*** INFORMATION SHOWN Section Begins ***

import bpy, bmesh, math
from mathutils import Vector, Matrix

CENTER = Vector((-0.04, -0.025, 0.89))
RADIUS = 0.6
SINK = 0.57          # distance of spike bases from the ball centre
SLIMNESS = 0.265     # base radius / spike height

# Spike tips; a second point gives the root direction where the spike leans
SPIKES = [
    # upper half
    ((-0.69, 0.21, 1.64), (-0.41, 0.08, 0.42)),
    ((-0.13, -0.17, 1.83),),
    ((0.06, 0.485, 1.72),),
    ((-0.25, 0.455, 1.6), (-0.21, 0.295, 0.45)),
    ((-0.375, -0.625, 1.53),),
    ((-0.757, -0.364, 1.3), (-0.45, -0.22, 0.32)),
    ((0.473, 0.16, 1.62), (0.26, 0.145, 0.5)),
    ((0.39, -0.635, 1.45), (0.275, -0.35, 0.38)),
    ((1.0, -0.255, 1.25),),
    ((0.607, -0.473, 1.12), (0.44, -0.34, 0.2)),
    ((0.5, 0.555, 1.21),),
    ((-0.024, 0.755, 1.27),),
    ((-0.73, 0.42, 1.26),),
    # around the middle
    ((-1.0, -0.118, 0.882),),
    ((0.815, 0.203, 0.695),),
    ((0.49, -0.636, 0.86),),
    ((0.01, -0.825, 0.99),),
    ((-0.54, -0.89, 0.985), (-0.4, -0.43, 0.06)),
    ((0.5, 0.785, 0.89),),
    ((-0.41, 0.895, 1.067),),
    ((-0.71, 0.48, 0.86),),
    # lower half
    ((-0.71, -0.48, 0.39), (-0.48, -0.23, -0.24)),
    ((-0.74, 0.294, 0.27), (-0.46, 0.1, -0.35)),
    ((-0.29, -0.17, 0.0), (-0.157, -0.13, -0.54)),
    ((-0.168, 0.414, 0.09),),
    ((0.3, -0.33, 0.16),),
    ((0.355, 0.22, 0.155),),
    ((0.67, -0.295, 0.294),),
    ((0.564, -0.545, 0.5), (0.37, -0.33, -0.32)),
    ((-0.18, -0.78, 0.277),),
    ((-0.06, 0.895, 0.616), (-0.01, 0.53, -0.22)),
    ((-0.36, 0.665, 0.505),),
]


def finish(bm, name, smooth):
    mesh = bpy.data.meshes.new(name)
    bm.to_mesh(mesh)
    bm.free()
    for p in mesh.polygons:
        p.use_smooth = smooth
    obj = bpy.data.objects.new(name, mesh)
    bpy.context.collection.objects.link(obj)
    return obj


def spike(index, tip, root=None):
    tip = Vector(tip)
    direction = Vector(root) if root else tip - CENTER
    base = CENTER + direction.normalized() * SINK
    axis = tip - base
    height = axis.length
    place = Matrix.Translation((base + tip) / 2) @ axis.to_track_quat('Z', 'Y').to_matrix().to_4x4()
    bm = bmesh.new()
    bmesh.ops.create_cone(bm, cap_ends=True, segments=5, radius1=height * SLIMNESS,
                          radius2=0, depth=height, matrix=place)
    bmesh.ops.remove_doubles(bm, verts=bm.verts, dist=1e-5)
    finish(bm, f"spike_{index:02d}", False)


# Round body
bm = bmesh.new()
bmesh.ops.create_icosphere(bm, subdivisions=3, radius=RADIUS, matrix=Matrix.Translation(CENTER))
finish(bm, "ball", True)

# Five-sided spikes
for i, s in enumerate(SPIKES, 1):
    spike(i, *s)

*** INFORMATION SHOWN Section Ends ***

TASK: Once the line with "place = Matrix.Translation((base" is found, write out that line and every one after it through the last line of the records, exactly and with nothing else.

ANSWER SPACE:
    place = Matrix.Translation((base + tip) / 2) @ axis.to_track_quat('Z', 'Y').to_matrix().to_4x4()
    bm = bmesh.new()
    bmesh.ops.create_cone(bm, cap_ends=True, segments=5, radius1=height * SLIMNESS,
                          radius2=0, depth=height, matrix=place)
    bmesh.ops.remove_doubles(bm, verts=bm.verts, dist=1e-5)
    finish(bm, f"spike_{index:02d}", False)


# Round body
bm = bmesh.new()
bmesh.ops.create_icosphere(bm, subdivisions=3, radius=RADIUS, matrix=Matrix.Translation(CENTER))
finish(bm, "ball", True)

# Five-sided spikes
for i, s in enumerate(SPIKES, 1):
    spike(i, *s)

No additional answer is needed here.